Stored data
——————
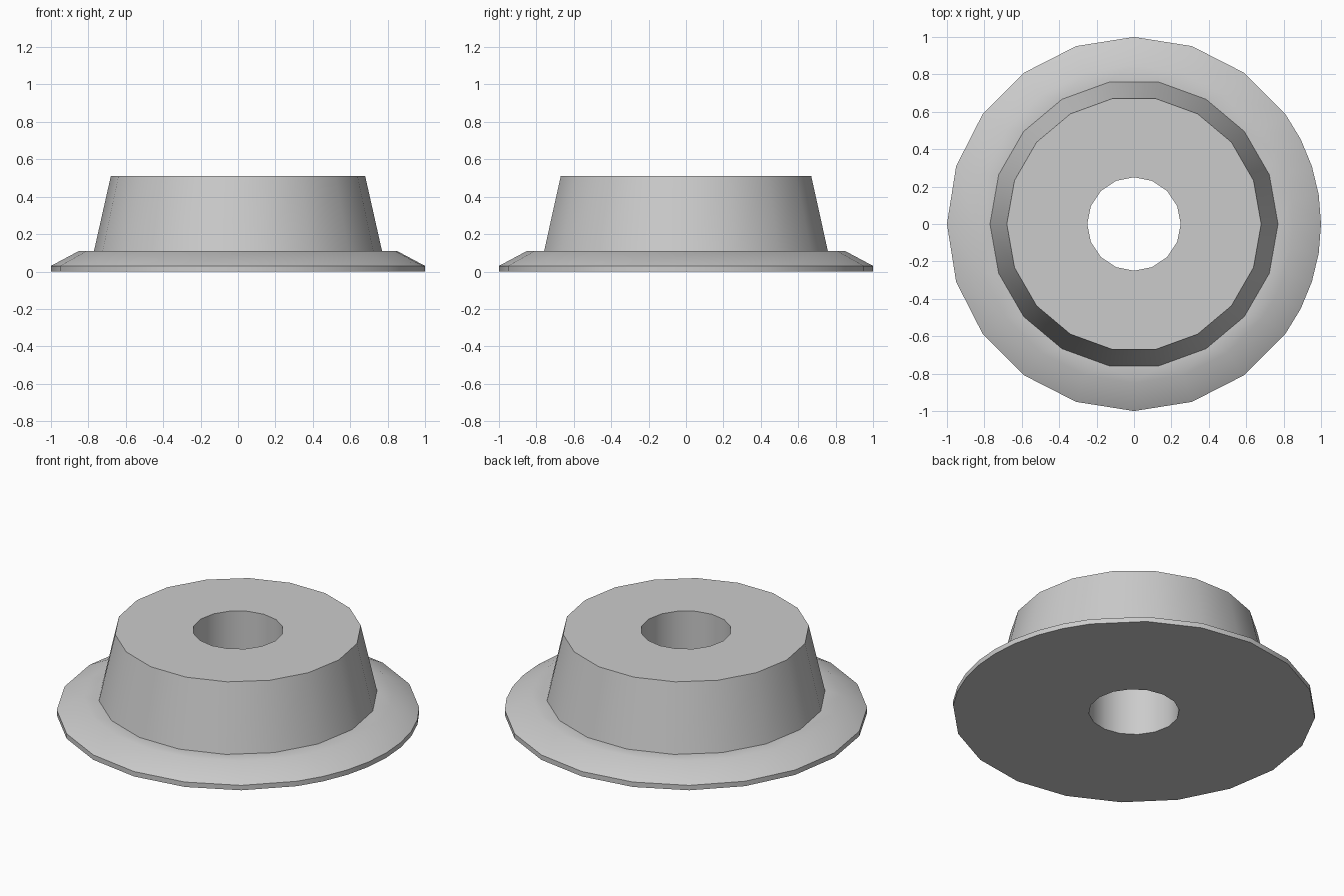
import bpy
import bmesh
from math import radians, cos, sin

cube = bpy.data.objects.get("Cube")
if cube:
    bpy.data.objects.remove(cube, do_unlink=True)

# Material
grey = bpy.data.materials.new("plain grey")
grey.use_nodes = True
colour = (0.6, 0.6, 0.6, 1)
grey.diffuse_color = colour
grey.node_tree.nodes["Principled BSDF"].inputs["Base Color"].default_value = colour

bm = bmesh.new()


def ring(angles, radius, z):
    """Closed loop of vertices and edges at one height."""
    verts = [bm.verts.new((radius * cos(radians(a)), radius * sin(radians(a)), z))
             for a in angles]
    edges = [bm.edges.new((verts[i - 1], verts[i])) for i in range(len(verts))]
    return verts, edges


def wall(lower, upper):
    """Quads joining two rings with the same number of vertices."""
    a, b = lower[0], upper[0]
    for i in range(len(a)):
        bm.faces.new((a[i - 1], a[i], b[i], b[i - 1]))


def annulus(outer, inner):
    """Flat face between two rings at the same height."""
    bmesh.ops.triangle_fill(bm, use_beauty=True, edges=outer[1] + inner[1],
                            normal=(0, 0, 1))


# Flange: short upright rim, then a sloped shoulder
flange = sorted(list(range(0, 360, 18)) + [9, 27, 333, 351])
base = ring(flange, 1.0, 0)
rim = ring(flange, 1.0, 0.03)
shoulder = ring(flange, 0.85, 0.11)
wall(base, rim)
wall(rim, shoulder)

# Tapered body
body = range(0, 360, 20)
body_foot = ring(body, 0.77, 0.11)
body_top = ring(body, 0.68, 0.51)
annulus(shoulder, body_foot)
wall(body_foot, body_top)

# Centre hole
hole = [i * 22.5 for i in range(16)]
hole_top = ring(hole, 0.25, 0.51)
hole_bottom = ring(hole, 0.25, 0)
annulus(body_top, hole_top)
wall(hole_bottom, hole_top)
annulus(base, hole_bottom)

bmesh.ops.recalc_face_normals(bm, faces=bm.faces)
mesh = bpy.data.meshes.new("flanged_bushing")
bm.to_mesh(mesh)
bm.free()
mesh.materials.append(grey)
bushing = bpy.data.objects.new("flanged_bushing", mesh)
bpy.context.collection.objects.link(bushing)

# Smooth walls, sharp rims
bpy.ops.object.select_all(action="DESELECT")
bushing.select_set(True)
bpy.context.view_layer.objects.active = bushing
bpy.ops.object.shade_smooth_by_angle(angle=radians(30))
——————
Reproduce every line of the records containing the string "shoulder".

# Flange: short upright rim, then a sloped shoulder
shoulder = ring(flange, 0.85, 0.11)
wall(rim, shoulder)
annulus(shoulder, body_foot)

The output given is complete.